- Most bowel cancers develop from small lumps called polyps in the bowel lining
- Not all polyps turn into cancer
- Removing polyps reduces your risk of bowel cancer.
Here's some key points people are often not aware of:
According to the Cancer Council Australia bowel cancer causes the second highest number of cancer related deaths
Whilst people aged over 50 are at greater risk – bowel cancer can affect people from different age groups, even those in their 20s and 30s. Symptoms such as blood loss from the bowel, a change in bowel habit, unexplained weight loss require investigation. Don’t sit on symptoms – always get them checked by your GP.
Don’t self-diagnose a haemorrhoid to explain rectal blood loss – please leave diagnosing medical conditions to your doctor. I can’t tell you how many times I have had a patient walk into my consulting room and declare they have a “haemorrhoid” causing rectal bleeding. When I ask, “who diagnosed it and when?” the answer is often “I googled it, and it must be a haemorrhoid.” Please (please, please) don’t self- diagnose rectal bleeding symptoms with Dr Google as your guide. Whilst a haemorrhoid can cause rectal bleeding (and it’s a common cause) – we need to take a full history and examine you to ensure there is nothing else going on. There are other conditions including inflammatory bowel disease and yes, bowel cancer that can cause these symptoms and we need to be sure we are not missing anything.
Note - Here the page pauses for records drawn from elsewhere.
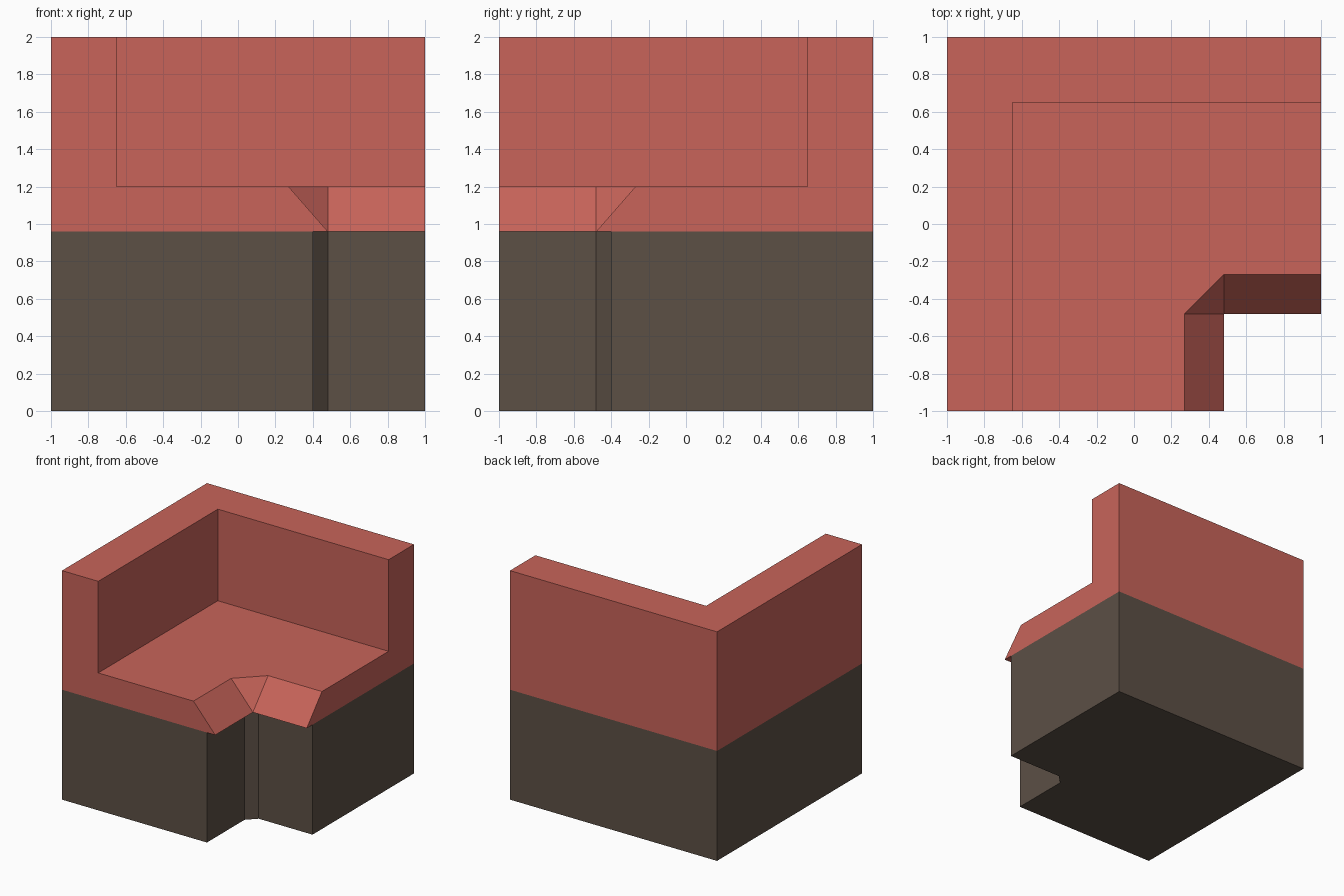
import bpy
import bmesh

if "Cube" in bpy.data.objects:
    bpy.data.objects.remove(bpy.data.objects["Cube"])


def material(name, color):
    mat = bpy.data.materials.new(name)
    mat.diffuse_color = (*color, 1)
    mat.use_nodes = True
    mat.node_tree.nodes["Principled BSDF"].inputs["Base Color"].default_value = mat.diffuse_color
    return mat


def mirrored(points):
    # Reflect across the diagonal that runs through the notch
    return [(-y, -x, z) for x, y, z in points]


def at_height(outline, z):
    return [(x, y, z) for x, y in outline]


def build(name, faces, mat):
    bm = bmesh.new()
    for face in faces:
        bm.faces.new([bm.verts.new(p) for p in face])
    bmesh.ops.remove_doubles(bm, verts=bm.verts, dist=0.0001)
    bmesh.ops.recalc_face_normals(bm, faces=bm.faces)
    mesh = bpy.data.meshes.new(name)
    bm.to_mesh(mesh)
    bm.free()
    mesh.materials.append(mat)
    obj = bpy.data.objects.new(name, mesh)
    bpy.context.collection.objects.link(obj)
    return obj


SEAM, FLOOR, TOP = 0.96, 1.2, 2.0
WALL = 0.65
red = material("red", (0.58, 0.127, 0.102))
brown = material("dark_brown", (0.107, 0.080, 0.060))

# Base block with a chamfered corner notch, open where the upper part sits
notch = [(0.4, -1), (0.4, -0.48), (0.48, -0.4), (1, -0.4)]
base = [(-1, -1)] + notch + [(1, 1), (-1, 1)]
base_faces = [at_height(base, 0)]
for a, b in zip(base, base[1:] + base[:1]):
    base_faces.append([(*a, 0), (*b, 0), (*b, SEAM), (*a, SEAM)])
build("base_block", base_faces, brown)

# Half of the upper part: end profile, outer wall, inner wall, sloped lip
half = [
    [(-1, -1, SEAM), (0.48, -1, SEAM), (0.27, -1, FLOOR),
     (-WALL, -1, FLOOR), (-WALL, -1, TOP), (-1, -1, TOP)],
    [(-1, -1, SEAM), (-1, -1, TOP), (-1, 1, TOP), (-1, 1, SEAM)],
    [(-WALL, -1, FLOOR), (-WALL, WALL, FLOOR), (-WALL, WALL, TOP), (-WALL, -1, TOP)],
    [(0.48, -1, SEAM), (0.48, -0.48, SEAM), (0.27, -0.48, FLOOR), (0.27, -1, FLOOR)],
]
upper = half + [mirrored(f) for f in half]

# Floor, wall tops, lip corner and lip underside
upper.append(at_height([(-WALL, -1), (0.27, -1), (0.27, -0.48), (0.48, -0.27),
                        (1, -0.27), (1, WALL), (-WALL, WALL)], FLOOR))
upper.append(at_height([(-1, -1), (-WALL, -1), (-WALL, WALL),
                        (1, WALL), (1, 1), (-1, 1)], TOP))
upper.append([(0.27, -0.48, FLOOR), (0.48, -0.48, SEAM), (0.48, -0.27, FLOOR)])
upper.append(at_height([(1, -0.48), (0.48, -0.48), (0.48, -1)] + notch, SEAM))
build("floor_and_corner_walls", upper, red)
There are things you can do to reduce your risk of bowel cancer. Staying physically active, eating a diet high in fruit, vegetables, and fibre, and reducing alcohol intake (and sticking to the recommendations (or below them!) in the guidelines which is no more than 2 standard drinks per day for both men and women) are all measures that reduce your risk of bowel cancer!
If you are over 50 there is a bowel cancer screening program in Australia that could save your life! 90% of bowel cancers can be cured if they are detected early – the intention of the screening program in Australia is to detect bowel cancer early so we can intervene early and improve outcomes. From age 50 to 74 you are eligible to take part in the program and sadly – lots of people don’t but it can be lifesaving! Every 2 years you will receive a test in the mail to test stool samples at home – you only need to collect a small sample and the test checks for microscopic blood in the stools. If blood is detected your GP receives the result and we will arrange for a colonoscopy to be one (a procedure where a camera is placed inside the bowel under anaesthetic to look for a potential bleeding source like cancer or a polyp). If you don’t get the test in the mail, your friendly GP, will give you a kit! It’s incredibly easy and so important! Please don’t let poo scare you (I tell my patients this often in the consulting room!)– this test could save your life!